Full HD recording is also, of course, supported and offered in frame rates up to 60p (59.94). For higher-speed shooting at up to 120fps (119.9fps) you’ll have to drop down to 720p HD resolution. For all video resolutions and frame rates except 720p30, the EOS R offers a choice of compressions schemes: higher-quality ALL-I or space-saving IPB compression. Internal video recording format is limited to MP4 H.264, while audio is recorded in Linear PCM for ALL-I or AAC for IPB. The maximum sustained video recording time is limited to 29:59, after which point video recording will stop and must be restarted manually. There is an approximately 1.7x crop factor when shooting 4K video.
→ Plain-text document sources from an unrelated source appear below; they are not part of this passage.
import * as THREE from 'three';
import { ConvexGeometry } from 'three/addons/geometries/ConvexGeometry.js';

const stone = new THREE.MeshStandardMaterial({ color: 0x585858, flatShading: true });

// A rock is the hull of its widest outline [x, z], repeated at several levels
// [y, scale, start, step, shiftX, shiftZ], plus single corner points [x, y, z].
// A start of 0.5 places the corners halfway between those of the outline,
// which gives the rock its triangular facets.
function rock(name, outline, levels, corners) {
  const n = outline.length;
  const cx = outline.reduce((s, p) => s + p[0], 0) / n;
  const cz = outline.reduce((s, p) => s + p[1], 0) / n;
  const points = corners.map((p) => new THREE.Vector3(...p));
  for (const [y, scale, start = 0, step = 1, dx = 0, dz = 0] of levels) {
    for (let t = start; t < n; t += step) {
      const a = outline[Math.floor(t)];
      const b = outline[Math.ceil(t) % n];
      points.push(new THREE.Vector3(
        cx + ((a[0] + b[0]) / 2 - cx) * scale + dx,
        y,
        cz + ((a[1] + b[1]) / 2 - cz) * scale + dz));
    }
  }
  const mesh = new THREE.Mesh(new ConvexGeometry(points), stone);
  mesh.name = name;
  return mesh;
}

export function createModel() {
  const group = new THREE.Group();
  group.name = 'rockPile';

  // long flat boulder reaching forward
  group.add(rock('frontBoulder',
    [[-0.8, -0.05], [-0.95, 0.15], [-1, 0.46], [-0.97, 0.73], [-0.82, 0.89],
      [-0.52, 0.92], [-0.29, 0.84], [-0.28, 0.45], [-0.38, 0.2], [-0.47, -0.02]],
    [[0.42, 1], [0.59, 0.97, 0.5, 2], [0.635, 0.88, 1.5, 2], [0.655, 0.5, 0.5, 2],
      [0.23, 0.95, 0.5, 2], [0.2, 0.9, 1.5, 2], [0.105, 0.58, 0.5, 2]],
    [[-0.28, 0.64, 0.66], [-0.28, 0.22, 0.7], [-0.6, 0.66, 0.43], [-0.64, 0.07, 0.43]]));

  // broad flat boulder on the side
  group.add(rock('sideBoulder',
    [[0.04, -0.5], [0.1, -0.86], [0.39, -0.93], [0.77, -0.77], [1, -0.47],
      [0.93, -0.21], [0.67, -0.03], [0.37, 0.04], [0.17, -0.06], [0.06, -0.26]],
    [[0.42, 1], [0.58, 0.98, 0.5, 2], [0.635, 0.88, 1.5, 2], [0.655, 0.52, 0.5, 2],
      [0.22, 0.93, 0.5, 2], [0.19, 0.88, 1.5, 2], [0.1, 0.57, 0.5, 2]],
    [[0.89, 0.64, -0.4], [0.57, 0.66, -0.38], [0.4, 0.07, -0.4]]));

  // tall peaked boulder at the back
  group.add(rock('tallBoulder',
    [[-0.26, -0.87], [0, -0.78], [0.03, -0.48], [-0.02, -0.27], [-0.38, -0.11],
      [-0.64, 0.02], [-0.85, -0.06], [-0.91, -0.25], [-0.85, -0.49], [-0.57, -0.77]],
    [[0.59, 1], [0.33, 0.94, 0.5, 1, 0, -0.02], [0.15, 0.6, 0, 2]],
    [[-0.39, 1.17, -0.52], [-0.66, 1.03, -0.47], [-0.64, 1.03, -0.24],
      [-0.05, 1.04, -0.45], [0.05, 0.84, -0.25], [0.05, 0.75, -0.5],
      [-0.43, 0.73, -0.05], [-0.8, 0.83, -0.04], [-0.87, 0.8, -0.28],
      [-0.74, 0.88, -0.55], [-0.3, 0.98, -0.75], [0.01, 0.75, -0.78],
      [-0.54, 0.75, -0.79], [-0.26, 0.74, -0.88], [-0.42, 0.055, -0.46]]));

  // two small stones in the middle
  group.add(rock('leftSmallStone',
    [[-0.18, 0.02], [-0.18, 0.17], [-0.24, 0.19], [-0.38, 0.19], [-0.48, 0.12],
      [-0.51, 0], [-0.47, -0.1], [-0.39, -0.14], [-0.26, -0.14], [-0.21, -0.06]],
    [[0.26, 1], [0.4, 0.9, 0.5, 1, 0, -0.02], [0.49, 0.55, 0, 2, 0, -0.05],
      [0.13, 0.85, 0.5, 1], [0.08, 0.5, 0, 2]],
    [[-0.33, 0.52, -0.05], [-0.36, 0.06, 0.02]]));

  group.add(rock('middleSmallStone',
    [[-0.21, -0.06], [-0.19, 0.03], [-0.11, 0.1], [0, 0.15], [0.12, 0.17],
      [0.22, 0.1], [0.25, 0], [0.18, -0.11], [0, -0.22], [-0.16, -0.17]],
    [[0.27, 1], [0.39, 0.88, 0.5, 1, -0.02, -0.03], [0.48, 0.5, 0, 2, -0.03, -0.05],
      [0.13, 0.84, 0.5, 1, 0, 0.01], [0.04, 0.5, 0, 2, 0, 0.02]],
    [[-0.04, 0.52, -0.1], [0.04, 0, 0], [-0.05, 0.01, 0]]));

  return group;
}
Connectivity, Storage and Power
When it comes to wireless functionality, the EOS R provides the standard array of modern features, including both Wi-Fi and Bluetooth connectivity, though no NFC nor built-in GPS. Using a connected smartphone, you can transfer images as well as remotely control the camera using the Camera Connect app. Images can also be transferred wirelessly to a computer using the EOS Utility application.
Wired connections include a USB-C SuperSpeed USB 3.1 Gen 1 port, a Mini HDMI Type-C port and a remote release jack. The camera also provides 3.5mm stereo microphone and headphone jacks. Images and videos are stored on SD cards in a single slot, with support for SDHC, SDXC and UHS-II types.
The EOS R derives its power from an LP-E6N battery pack (LP-E6 battery packs are also supported, but in-camera charging via USB is not supported with the older battery). CIPA battery life is rated at 350 shots per charge with the EVF and 370 shots with the LCD, though a power saving mode can boost those figures to 430 and 450 shots respectively. There is also an Eco mode which further boosts battery life to between 540 and 560 shots per charge when using the LCD.
An optional BG-E22 battery grip doubles battery life with two LP-E6N battery packs installed. And with an AC adapter and DC coupler the EOS R can be continuously powered.
Pricing and Availability
The Canon EOS R is scheduled to be available in October 2018 for an estimated retail price of US$2,299 for the body only. It will also be sold as a body-and-lens kit with the new RF 24-105mm f/4 L IS USM lens for US$3,399.
The Canon RF 50mm f/1.2 L USM will be available in October 2018 for an estimated retail price of US$2,299. The RF 28-70mm f/2 L USM, RF 24-105mm f/4 L IS USM and RF 35mm f/1.8 Macro IS STM lenses will all be available for purchase in December 2018 for an estimated retail price of US$2,999, US$1,099 and US$499.99 respectively.
The Canon Mount Adapter EF-EOS R and Control Ring Mount Adapter EF-EOS R will be available for purchase in October 2018 for an estimated retail price of US$99.99 and US$199.99 respectively. The EF-EOS R Drop-in Filter Mount Adapter will be available for purchase in February 2019 for an estimated retail price of US$399.99 with a variable ND filter, or US$299.99 with a circular polarizing filter.
Also announced is the new Canon Speedlite EL-100 flash unit which features a GN of 85 ft./26m at ISO 100, tilt/swivel, 24mm coverage and an optical wireless flash function (sender and receiver). The EL-100 will be available for purchase in October 2018 for an estimated retail price of US$199.99.